Bending the Third Rail
Because We Should, We Can, We Do
Wednesday, August 16, 2006
Close
Ray Close, a former CIA intelligence officer on Arab affairs, wrote a piece in Juan Cole's blog today outlining the case for why the U.S. continues to plan for an attack on Iran. The whole thing is a good read. I wanted to particularly look at two tactical issues he discusses which don't get much media attention:
A. The Lebanon conflict substantiates pre-crisis intelligence that Iran has apparently provided sophisticated “strategic” rockets to Hizballah, such as the Fajr-5 (range: 75 km) and probably also the Zelzal (range: 150 km).

Possession of the Zelzal (or even the Fajr-5) would effectively negate much of the strategic value of attempting to protect Israel’s northern regions from attack simply by making the area south of the Litani River into a buffer zone without fully disarming Hizballah and ensuring that it cannot be resupplied --- a goal almost certainly beyond the capabilities of forces presently available. Because the competence of the Lebanese Army is greatly in doubt, and the military and political mandate of a U.N. peacekeeping force is likely to be both tenuous and impermanent, the long-term value of the recent Israeli action against Hizballah is very much in question.

...

The only real defense against this new kind of threat available to Israel today is the total cessation of Iran's support for organizations like Hizballah and Hamas, and the denial to them of operational bases in Palestine, Lebanon or Syria.
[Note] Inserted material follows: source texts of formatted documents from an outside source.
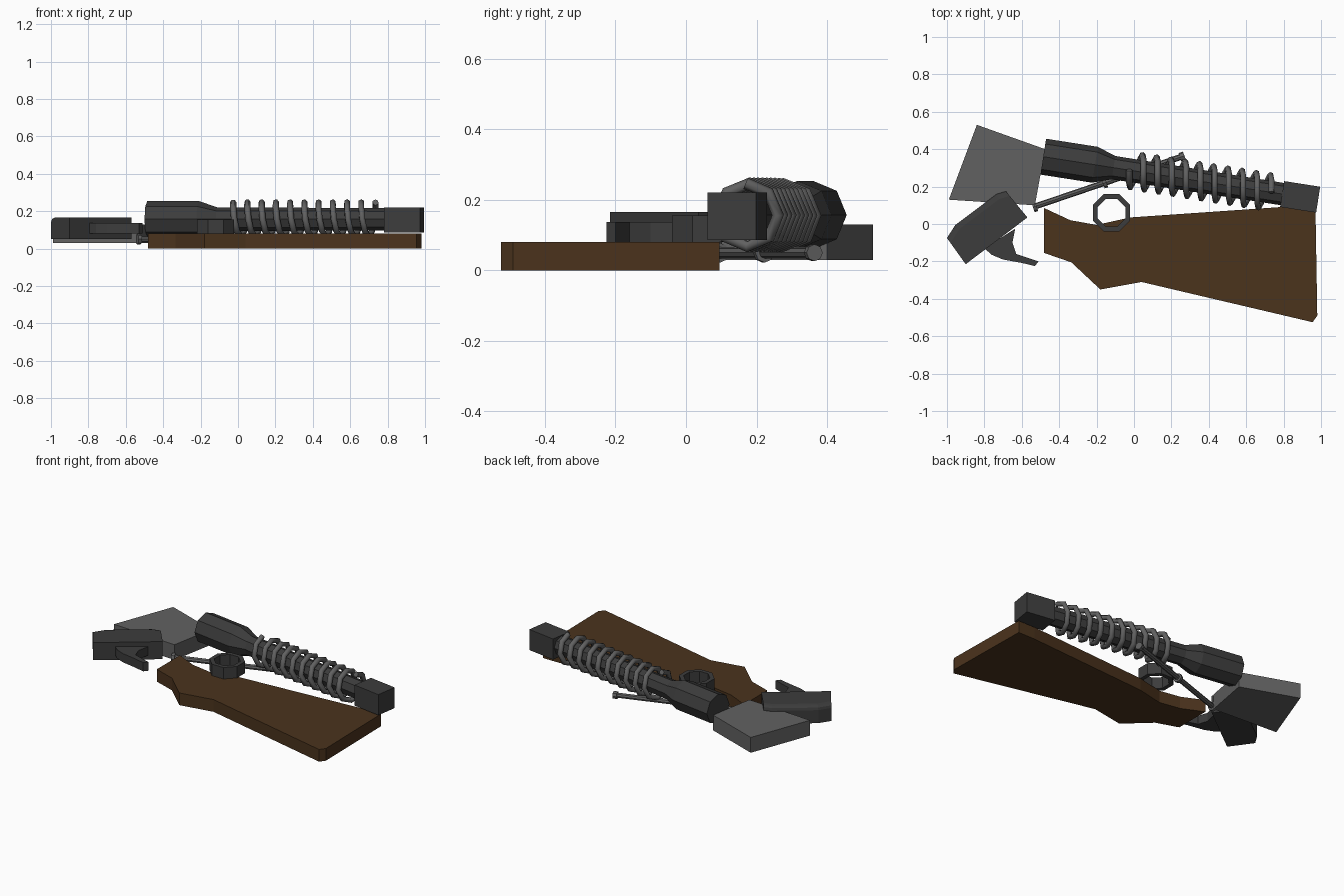
import bpy, bmesh, math
from mathutils import Vector, Matrix

if "Cube" in bpy.data.objects:
    bpy.data.objects.remove(bpy.data.objects["Cube"])


def material(name, r, g, b):
    m = bpy.data.materials.new(name)
    m.diffuse_color = (r, g, b, 1)
    m.use_nodes = True
    m.node_tree.nodes["Principled BSDF"].inputs["Base Color"].default_value = m.diffuse_color
    return m


WOOD = material("wood", 0.07, 0.033, 0.012)
DARK = material("dark_steel", 0.045, 0.045, 0.045)
STEEL = material("steel", 0.12, 0.12, 0.12)


def finish(name, bm, mat):
    bmesh.ops.recalc_face_normals(bm, faces=bm.faces)
    me = bpy.data.meshes.new(name)
    bm.to_mesh(me)
    bm.free()
    ob = bpy.data.objects.new(name, me)
    bpy.context.collection.objects.link(ob)
    me.materials.append(mat)
    return ob


def plate(name, pts, z0, z1, mat):
    """Extrude a top-view outline from z0 to z1."""
    bm = bmesh.new()
    f = bm.faces.new([bm.verts.new((x, y, z0)) for x, y in pts])
    ext = bmesh.ops.extrude_face_region(bm, geom=[f])["geom"]
    bmesh.ops.translate(bm, vec=(0, 0, z1 - z0),
                        verts=[v for v in ext if isinstance(v, bmesh.types.BMVert)])
    return finish(name, bm, mat)


def turned(name, profile, sides, frame, mat, closed=False, phase=0.0):
    """Sweep (distance along x, radius) pairs round the frame's x axis."""
    bm = bmesh.new()
    rings = [[bm.verts.new(frame @ Vector((s, r * math.cos(phase + math.tau * i / sides),
                                           r * math.sin(phase + math.tau * i / sides))))
              for i in range(sides)] for s, r in profile]
    pairs = list(zip(rings, rings[1:]))
    if closed:
        pairs.append((rings[-1], rings[0]))
    else:
        bm.faces.new(rings[0])
        bm.faces.new(rings[-1])
    for a, b in pairs:
        for i in range(sides):
            j = (i + 1) % sides
            bm.faces.new((a[i], a[j], b[j], b[i]))
    return finish(name, bm, mat)


def frame_between(a, b):
    a, b = Vector(a), Vector(b)
    return Matrix.Translation(a) @ (b - a).to_track_quat('X', 'Z').to_matrix().to_4x4()


# Wooden stock lying flat
plate("stock", [(-0.48, 0.085), (-0.34, 0.02), (-0.2, -0.005), (-0.02, 0.035),
                (0.85, 0.095), (0.97, 0.095), (0.98, -0.49), (0.955, -0.525),
                (0.04, -0.31), (-0.18, -0.35), (-0.335, -0.205), (-0.48, -0.155)],
      0.0, 0.08, WOOD)

# Barrel, eight-sided with a thick rear section
axis = frame_between((-0.485, 0.36, 0.157), (0.985, 0.13, 0.157))
turned("barrel", [(0, 0.097), (0.28, 0.097), (0.38, 0.063), (1.30, 0.06)], 8, axis, DARK)

# Square block on the barrel end
bm = bmesh.new()
bmesh.ops.create_cube(bm, size=1, matrix=axis @ Matrix.Translation((1.39, 0, -0.004))
                      @ Matrix.Diagonal((0.195, 0.14, 0.135, 1)))
finish("barrel_end_block", bm, DARK)

# Coil spring wound round the barrel
TURNS, STEPS = 10, 8
cu = bpy.data.curves.new("coil", 'CURVE')
cu.dimensions = '3D'
cu.bevel_depth = 0.017
cu.bevel_resolution = 1
cu.use_fill_caps = True
sp = cu.splines.new('POLY')
sp.points.add(TURNS * STEPS)
for i, p in enumerate(sp.points):
    t = math.pi / 2 + math.tau * i / STEPS
    co = axis @ Vector((0.465 + 0.77 * i / (TURNS * STEPS),
                        0.09 * math.cos(t), 0.09 * math.sin(t)))
    p.co = (*co, 1)
coil = bpy.data.objects.new("coil_spring_path", cu)
me = bpy.data.meshes.new_from_object(coil)
me.materials.clear()
me.materials.append(STEEL)
spring = bpy.data.objects.new("coil_spring", me)
bpy.context.collection.objects.link(spring)
bpy.data.objects.remove(coil)

# Flat metal plate
plate("side_plate", [(-0.84, 0.53), (-0.99, 0.13), (-0.53, 0.10), (-0.475, 0.40)],
      0.03, 0.13, STEEL)

# Hammer body with a softened far edge
body = plate("hammer_body", [(-0.90, -0.215), (-0.57, 0.035), (-0.685, 0.175),
                             (-0.735, 0.16), (-0.955, -0.005), (-1.0, -0.075)],
             0.05, 0.165, DARK)
bm = bmesh.new()
bm.from_mesh(body.data)
far = [e for e in bm.edges if all(v.co.z > 0.16 for v in e.verts)
       and (e.verts[0].co - Vector((-0.735, 0.16, 0.165))).length
       + (e.verts[1].co - Vector((-0.955, -0.005, 0.165))).length < 0.6
       and sum(v.co.y - 0.75 * v.co.x for v in e.verts) > 1.3]
bmesh.ops.bevel(bm, geom=far, offset=0.03, segments=3, profile=0.5, affect='EDGES')
bm.to_mesh(body.data)
bm.free()

# Curved hook on the hammer
plate("hammer_hook", [(-0.80, -0.13), (-0.76, -0.165), (-0.70, -0.19), (-0.60, -0.208),
                      (-0.53, -0.225), (-0.51, -0.20), (-0.63, -0.16), (-0.65, -0.10),
                      (-0.635, -0.025)], 0.08, 0.137, DARK)

# Eight-sided ring resting on the stock
ring_frame = frame_between((-0.12, 0.06, 0.08), (-0.12, 0.06, 0.155))
turned("ring", [(0, 0.08), (0, 0.108), (0.075, 0.108), (0.075, 0.08)], 8,
       ring_frame, DARK, closed=True, phase=math.pi / 8)

# Thin rod with collars
rod = frame_between((-0.54, 0.09, 0.05), (0.27, 0.365, 0.05))
turned("rod", [(0, 0.016), (0.855, 0.016)], 8, rod, STEEL)
for name, s, h in (("rod_end_collar", 0.0, 0.02), ("rod_middle_collar", 0.395, 0.02)):
    turned(name, [(s, 0.028), (s + h, 0.028)], 8, rod, STEEL)
turned("rod_tip_collar", [(0.83, 0.024), (0.855, 0.024)], 8, rod, STEEL)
Only the long reach of American military power has any chance of achieving that objective on Israel's behalf. Undertaking that effort would be a strategic commitment that went very far beyond traditional American policy of sympathy and support. We are talking here about an historic new departure in American foreign and defense policy, the costs and risks of which the American people have not yet even begun to understand, much less aceept.
While Close says that the long arm of American military is the only force capable of defanging Iran's missiles, I think he means that this is what the Cheney administration thinks. The wars in Iraq and Lebannon have directly shown the limitations of a vastly superior military power in winning over an assymetrical enemy.
B. Hizballah’s successful use of the C-802/SACCADE anti-ship cruise missile against an Israeli corvette caught both the U.S. and Israel by surprise. The general consensus among defense intelligence analysts is that Iran’s small cadre of IRGC operatives attached to Hizballah (estimated to be about 100 men) helped arm this weapon and guide it to its target. Hizballah’s successful use of the C-802 also raises questions about the safety of U.S. warships in the Persian Gulf in the event of Iran’s closure of the Strait of Hormuz in reaction to U.S. military action against the Teheran regime. Iran reportedly has “hundreds” of these missiles (C-802s) lining its shore of the Strait.
I can provide the quick shorthand commentary on what Close means here.

Oil.

While military power alone is unlikely to control this threat, the cut-off of middle eastern oil to the U.S. would easily be enough to convince all those latte'-sipping-cellphone-using-SUV drivers that a war to protect the Gulf of Hormuz is a must. Don't be surprised to see a "Gulf of Tonkin" incident occuring sometime in the near future, .... like around October sometime?
2 Comments:
Blogger Lynne said...
Paul Sperry's book Crude Politics is a great read on this subject.

Anonymous romunov said...
In case of another Tonkin, draft is inevitable. And guess who's going to get drafted first - it's not those SUV driving morons and their kids.